An increasingly common problem on Microsoft Windows computers is the corrupted user profile error. Everything seems fine until one attempts to log on. Then the error strikes. Your user profile is corrupted and you cannot log on any longer. This is an interesting problem, because how can one fix an error without being able to log on to their PC?
Fortunately there are a variety of solutions at one’s disposal, but unfortunately none of them are very simple. Below we will explore three potential resolutions that will work for users that have their data backed up and are simply looking to re-gain access to their user accounts. But first let’s talk about what a user profile is so that we know what we’re trying to repair!
The Windows user profile is essentially your account’s configuration data. It contains critical information for Windows to determine how your account is configured, such as the where your libraries (Documents, Pictures, Music, etc) are located, your NTUSER data (personal settings, software locations), cookies from your web browsing, temporary as well as cache files, etc. The user profile dates back to the days of Windows 95 when user accounts were given unique configurations to allow multiple users easier access to their own files and settings. If the user profile is not functioning properly one would not be able to use their computer properly without having to reconfigure parts of their user account from scratch.

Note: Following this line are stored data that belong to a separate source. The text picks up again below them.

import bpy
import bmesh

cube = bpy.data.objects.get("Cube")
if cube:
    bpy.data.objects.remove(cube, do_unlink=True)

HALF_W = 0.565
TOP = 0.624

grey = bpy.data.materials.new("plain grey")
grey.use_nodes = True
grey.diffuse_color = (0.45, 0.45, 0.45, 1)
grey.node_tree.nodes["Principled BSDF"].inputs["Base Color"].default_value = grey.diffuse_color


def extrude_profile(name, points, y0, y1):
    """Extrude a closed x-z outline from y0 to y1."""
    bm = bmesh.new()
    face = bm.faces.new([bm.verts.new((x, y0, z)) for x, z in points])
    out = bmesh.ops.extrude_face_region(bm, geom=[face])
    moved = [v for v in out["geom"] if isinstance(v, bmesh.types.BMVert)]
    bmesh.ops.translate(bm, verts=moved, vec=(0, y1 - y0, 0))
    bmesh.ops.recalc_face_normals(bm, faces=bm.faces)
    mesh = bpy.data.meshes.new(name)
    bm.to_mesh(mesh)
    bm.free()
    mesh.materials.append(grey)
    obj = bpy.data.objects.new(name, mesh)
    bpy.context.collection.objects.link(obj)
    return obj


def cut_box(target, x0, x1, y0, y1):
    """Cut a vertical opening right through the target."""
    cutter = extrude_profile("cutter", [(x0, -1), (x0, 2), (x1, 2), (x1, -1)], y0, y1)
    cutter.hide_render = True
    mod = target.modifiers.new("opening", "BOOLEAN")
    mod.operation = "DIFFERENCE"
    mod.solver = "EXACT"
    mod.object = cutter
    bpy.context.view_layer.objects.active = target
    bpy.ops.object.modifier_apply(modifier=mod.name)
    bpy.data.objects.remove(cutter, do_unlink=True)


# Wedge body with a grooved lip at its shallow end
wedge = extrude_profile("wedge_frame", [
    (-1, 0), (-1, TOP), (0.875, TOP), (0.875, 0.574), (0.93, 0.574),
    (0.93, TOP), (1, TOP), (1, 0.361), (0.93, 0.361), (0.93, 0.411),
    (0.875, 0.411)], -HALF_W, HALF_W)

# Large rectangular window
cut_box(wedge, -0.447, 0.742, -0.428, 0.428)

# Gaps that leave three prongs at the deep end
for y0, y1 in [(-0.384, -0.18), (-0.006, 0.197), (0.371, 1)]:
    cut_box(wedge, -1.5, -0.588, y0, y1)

Please keep in mind that these solutions are somewhat advanced. If you have any reservations about performing them you should ask a professional to help you instead.
1: Try running a check disk to see if the corruption is due to a bad file system. If you can boot in to the recovery console, which is installed on most Windows Vista and Windows 7 computers you will be able to access the command prompt. Most systems allow access to the recovery console by hitting F8 before the Windows screen appears. When you are in the recovery console you’ll want to select advanced repair options and choose command prompt. From the command prompt you need to determine which drive hosts your operating system. For example if you issue the command:

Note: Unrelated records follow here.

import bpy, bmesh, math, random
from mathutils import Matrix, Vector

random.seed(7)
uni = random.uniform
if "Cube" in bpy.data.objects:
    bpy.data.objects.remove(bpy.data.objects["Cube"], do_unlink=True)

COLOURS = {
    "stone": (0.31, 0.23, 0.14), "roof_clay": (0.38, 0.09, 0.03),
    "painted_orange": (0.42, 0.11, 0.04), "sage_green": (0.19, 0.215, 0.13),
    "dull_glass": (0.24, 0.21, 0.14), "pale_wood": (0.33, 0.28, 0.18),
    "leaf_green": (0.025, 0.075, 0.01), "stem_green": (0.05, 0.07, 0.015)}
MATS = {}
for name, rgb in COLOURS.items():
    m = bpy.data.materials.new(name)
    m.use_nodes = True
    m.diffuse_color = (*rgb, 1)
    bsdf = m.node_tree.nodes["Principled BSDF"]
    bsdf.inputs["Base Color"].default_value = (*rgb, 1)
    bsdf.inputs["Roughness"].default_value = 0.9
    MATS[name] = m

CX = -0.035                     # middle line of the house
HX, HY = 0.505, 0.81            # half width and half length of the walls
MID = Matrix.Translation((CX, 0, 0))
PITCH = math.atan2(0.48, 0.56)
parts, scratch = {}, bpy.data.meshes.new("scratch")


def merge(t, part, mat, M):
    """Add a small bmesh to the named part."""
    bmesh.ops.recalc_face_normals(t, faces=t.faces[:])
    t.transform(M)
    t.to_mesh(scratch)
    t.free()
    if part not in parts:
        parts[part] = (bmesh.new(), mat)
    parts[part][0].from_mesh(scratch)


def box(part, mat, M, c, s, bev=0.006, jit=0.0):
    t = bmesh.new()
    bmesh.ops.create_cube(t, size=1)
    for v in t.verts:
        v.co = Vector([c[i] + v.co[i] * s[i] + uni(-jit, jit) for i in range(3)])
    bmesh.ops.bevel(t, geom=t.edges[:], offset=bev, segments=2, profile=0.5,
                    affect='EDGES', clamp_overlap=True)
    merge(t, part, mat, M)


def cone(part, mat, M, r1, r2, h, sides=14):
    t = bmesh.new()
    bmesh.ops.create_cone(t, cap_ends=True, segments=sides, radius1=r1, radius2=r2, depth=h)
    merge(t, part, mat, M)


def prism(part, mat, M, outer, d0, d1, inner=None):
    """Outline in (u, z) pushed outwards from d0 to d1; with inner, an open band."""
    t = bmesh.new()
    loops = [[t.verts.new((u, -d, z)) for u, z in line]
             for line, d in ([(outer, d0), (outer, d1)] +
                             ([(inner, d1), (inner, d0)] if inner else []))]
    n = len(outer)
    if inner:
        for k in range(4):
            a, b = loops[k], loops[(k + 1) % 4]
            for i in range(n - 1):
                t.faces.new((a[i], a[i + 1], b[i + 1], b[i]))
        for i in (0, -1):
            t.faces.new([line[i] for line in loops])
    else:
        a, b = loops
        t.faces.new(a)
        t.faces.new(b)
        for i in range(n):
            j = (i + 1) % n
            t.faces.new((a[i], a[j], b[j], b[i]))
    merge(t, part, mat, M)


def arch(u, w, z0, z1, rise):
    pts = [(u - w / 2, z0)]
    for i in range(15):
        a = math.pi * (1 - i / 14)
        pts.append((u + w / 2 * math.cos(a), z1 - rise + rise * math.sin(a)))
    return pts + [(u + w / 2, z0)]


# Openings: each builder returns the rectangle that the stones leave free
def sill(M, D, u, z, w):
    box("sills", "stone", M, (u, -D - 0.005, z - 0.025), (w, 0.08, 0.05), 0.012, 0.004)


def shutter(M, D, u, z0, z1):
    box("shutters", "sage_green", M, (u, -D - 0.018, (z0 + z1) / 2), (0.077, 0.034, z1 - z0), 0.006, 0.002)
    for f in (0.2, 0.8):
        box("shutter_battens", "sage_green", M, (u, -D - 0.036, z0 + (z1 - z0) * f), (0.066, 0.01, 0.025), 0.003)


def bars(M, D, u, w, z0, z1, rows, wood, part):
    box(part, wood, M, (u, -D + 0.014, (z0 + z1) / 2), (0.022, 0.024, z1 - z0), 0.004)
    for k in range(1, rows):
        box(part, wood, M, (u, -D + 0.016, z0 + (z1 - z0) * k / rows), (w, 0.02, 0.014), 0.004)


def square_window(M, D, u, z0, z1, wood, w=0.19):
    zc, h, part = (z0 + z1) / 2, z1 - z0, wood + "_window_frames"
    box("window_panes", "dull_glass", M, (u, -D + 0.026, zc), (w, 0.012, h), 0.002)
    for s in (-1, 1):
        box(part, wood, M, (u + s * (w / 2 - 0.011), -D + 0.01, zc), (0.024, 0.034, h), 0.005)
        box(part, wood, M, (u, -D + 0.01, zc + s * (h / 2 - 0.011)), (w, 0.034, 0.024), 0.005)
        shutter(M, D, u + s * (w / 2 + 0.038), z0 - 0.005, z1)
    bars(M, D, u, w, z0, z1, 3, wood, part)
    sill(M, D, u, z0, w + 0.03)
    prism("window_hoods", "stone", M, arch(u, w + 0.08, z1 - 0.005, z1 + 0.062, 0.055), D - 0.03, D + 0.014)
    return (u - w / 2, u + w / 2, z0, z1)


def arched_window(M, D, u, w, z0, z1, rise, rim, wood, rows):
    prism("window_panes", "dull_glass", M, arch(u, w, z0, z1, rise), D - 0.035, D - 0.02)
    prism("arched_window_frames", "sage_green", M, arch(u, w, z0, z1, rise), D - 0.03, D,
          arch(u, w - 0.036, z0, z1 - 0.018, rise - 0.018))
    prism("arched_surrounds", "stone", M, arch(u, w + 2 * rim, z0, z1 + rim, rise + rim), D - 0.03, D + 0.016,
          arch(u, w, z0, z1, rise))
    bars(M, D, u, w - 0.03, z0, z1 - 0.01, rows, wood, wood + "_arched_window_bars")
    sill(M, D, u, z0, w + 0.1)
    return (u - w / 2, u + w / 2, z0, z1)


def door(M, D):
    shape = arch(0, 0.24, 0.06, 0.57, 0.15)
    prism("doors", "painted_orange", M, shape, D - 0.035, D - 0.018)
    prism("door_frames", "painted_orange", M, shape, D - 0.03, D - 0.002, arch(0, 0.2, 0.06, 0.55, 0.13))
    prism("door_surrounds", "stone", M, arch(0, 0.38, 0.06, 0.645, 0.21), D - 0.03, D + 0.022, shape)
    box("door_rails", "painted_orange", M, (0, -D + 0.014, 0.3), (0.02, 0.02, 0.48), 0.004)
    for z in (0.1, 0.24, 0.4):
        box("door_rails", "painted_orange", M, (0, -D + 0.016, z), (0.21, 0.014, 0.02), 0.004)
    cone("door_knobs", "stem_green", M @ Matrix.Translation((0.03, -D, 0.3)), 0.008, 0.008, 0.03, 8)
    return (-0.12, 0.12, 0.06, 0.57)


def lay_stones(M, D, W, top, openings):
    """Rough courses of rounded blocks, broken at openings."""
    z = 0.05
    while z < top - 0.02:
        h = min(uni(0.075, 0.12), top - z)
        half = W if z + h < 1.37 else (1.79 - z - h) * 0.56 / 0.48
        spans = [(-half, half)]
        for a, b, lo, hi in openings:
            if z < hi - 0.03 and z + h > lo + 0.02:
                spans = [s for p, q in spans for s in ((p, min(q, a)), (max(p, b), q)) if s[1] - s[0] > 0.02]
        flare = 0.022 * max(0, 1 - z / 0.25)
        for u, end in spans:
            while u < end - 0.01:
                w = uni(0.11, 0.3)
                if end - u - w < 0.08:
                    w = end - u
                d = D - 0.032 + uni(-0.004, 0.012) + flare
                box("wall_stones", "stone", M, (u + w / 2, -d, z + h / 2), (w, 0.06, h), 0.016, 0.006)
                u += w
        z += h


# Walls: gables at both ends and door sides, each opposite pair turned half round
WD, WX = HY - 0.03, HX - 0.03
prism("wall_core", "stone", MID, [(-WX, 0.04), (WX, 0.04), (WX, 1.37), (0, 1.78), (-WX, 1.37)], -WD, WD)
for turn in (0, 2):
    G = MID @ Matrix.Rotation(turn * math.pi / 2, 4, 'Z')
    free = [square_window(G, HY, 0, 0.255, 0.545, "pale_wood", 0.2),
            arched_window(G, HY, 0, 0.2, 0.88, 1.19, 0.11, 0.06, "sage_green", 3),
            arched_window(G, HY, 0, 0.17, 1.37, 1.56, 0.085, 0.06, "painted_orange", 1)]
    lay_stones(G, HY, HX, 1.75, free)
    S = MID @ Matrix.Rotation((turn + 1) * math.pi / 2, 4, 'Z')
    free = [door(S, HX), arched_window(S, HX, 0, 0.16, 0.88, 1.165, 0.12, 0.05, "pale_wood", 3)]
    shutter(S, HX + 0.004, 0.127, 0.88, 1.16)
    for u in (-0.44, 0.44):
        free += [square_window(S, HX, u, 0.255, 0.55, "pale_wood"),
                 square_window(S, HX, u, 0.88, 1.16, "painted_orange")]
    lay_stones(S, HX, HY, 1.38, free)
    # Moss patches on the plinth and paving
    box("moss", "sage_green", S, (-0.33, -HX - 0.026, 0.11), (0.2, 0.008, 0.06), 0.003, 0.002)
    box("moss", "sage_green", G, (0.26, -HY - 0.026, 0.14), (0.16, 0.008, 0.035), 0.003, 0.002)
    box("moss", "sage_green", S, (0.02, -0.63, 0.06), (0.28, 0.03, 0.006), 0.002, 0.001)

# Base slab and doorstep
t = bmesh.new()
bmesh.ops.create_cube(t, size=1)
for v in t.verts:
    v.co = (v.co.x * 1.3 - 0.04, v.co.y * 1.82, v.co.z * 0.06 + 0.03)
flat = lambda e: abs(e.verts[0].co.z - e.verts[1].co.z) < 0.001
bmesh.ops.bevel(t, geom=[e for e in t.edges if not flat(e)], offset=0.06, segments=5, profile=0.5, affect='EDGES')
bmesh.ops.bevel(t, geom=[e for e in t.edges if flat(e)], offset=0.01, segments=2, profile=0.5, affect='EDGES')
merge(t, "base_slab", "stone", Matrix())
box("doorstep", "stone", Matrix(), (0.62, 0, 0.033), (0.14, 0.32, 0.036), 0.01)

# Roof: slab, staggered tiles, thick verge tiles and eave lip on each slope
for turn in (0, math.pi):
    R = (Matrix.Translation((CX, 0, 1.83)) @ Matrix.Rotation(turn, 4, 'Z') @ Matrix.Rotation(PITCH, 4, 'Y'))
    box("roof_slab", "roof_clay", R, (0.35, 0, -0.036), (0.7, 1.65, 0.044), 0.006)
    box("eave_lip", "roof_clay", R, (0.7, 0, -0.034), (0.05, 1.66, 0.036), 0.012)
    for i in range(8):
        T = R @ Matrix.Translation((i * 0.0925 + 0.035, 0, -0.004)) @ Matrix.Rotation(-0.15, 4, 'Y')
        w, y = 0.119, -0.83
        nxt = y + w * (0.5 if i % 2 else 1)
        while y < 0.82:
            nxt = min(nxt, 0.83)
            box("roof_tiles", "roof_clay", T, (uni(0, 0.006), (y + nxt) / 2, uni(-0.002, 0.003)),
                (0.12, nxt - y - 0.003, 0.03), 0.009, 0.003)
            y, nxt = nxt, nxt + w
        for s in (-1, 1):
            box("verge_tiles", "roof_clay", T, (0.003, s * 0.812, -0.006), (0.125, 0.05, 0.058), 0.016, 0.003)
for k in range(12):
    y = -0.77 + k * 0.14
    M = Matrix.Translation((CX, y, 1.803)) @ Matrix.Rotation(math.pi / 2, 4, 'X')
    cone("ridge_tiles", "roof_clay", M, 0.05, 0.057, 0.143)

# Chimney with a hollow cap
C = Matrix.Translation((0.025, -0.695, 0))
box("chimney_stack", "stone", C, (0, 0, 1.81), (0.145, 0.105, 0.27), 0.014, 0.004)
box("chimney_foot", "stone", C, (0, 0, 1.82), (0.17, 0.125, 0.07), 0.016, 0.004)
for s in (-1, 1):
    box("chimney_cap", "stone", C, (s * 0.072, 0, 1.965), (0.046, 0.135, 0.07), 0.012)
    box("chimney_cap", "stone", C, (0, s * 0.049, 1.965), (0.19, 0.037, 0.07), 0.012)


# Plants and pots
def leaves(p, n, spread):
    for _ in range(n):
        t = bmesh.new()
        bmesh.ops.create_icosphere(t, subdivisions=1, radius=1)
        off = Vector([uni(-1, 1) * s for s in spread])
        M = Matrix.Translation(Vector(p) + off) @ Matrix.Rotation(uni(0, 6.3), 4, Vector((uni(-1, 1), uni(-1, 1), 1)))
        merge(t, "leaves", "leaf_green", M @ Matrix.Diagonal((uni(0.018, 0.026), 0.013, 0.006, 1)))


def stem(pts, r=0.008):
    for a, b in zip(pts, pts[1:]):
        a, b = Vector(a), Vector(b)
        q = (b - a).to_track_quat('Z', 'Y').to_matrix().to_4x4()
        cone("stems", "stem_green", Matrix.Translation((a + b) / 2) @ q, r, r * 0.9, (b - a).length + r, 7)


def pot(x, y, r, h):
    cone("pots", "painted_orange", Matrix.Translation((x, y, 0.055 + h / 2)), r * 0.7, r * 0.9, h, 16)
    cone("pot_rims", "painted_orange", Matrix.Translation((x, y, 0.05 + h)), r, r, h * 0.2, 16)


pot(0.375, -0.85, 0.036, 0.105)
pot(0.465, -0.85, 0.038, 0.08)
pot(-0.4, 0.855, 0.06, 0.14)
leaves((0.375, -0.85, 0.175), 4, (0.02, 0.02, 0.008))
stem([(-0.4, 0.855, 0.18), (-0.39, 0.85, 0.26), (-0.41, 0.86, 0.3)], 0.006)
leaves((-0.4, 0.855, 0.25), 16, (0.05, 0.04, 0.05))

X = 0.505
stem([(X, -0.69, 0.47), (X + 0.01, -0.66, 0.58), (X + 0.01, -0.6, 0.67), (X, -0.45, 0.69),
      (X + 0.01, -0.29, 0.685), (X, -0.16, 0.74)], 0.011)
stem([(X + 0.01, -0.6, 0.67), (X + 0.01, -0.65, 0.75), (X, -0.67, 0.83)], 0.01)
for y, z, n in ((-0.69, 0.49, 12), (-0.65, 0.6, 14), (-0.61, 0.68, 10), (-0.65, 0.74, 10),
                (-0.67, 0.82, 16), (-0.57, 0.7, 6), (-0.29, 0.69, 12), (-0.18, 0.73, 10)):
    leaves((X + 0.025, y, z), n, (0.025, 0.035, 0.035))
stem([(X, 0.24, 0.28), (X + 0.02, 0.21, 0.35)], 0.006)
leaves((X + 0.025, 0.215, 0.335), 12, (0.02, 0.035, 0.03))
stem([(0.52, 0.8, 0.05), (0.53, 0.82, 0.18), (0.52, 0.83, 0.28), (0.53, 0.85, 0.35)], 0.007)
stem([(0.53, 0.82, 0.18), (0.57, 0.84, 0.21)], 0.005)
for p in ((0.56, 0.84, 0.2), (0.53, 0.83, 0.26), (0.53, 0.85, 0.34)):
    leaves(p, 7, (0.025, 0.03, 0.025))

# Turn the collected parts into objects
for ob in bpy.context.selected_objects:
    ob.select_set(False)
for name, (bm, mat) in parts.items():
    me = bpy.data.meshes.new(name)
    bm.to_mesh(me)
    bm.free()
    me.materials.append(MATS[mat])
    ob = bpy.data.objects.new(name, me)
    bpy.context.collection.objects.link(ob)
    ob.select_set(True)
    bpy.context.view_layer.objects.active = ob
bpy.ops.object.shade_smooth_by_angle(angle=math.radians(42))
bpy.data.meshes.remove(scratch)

And the command returns a list of directories including a Windows directory, then chances are your OS is also on the C: drive. If not you can check D: or E:.
From there you want to run a full chkdsk to examine the disk for any bad file system data.
WARNING if your data is not backed up this command can result in data loss. DO NOT run a chkdsk if your data is not backed up. In fact if your data is not backed up you shouldn’t perform any troubleshooting until it is.
chkdsk /r /f /x C:
Once the chkdsk finishes (it may take several hours) the final log will tell you if there were any errors corrected. If so, then perhaps the issue is resolved.
2: Run a system restore to repair damaged system files. If the chkdsk does not help, you can re-visit the recovery console and attempt to run a system restore. These restores are non-destructive and should not overwrite personal data, but if your data is not backed up please do not proceed. A damaged hard drive may fail during a system restore.
Try to choose a date that pre-dates whenever the system profile corruption began, but not too far back as the further back one goes, the less likely a restore will be successful.
Wait for the process to complete, it may take quite a while. Once it completes please reboot and see if you can log in.
If none of these methods resolve the corrupted user profile on your Microsoft Windows computer or your data is not backed up and you want a professional to examine the computer, we are happy to help. Wilmslow Computers is a friendly local shop that has been serving customers in the local area for over 11 years. We have a lot of experience dealing with this problem and providing customers with resolutions that get them back up and running. Contact us today for help.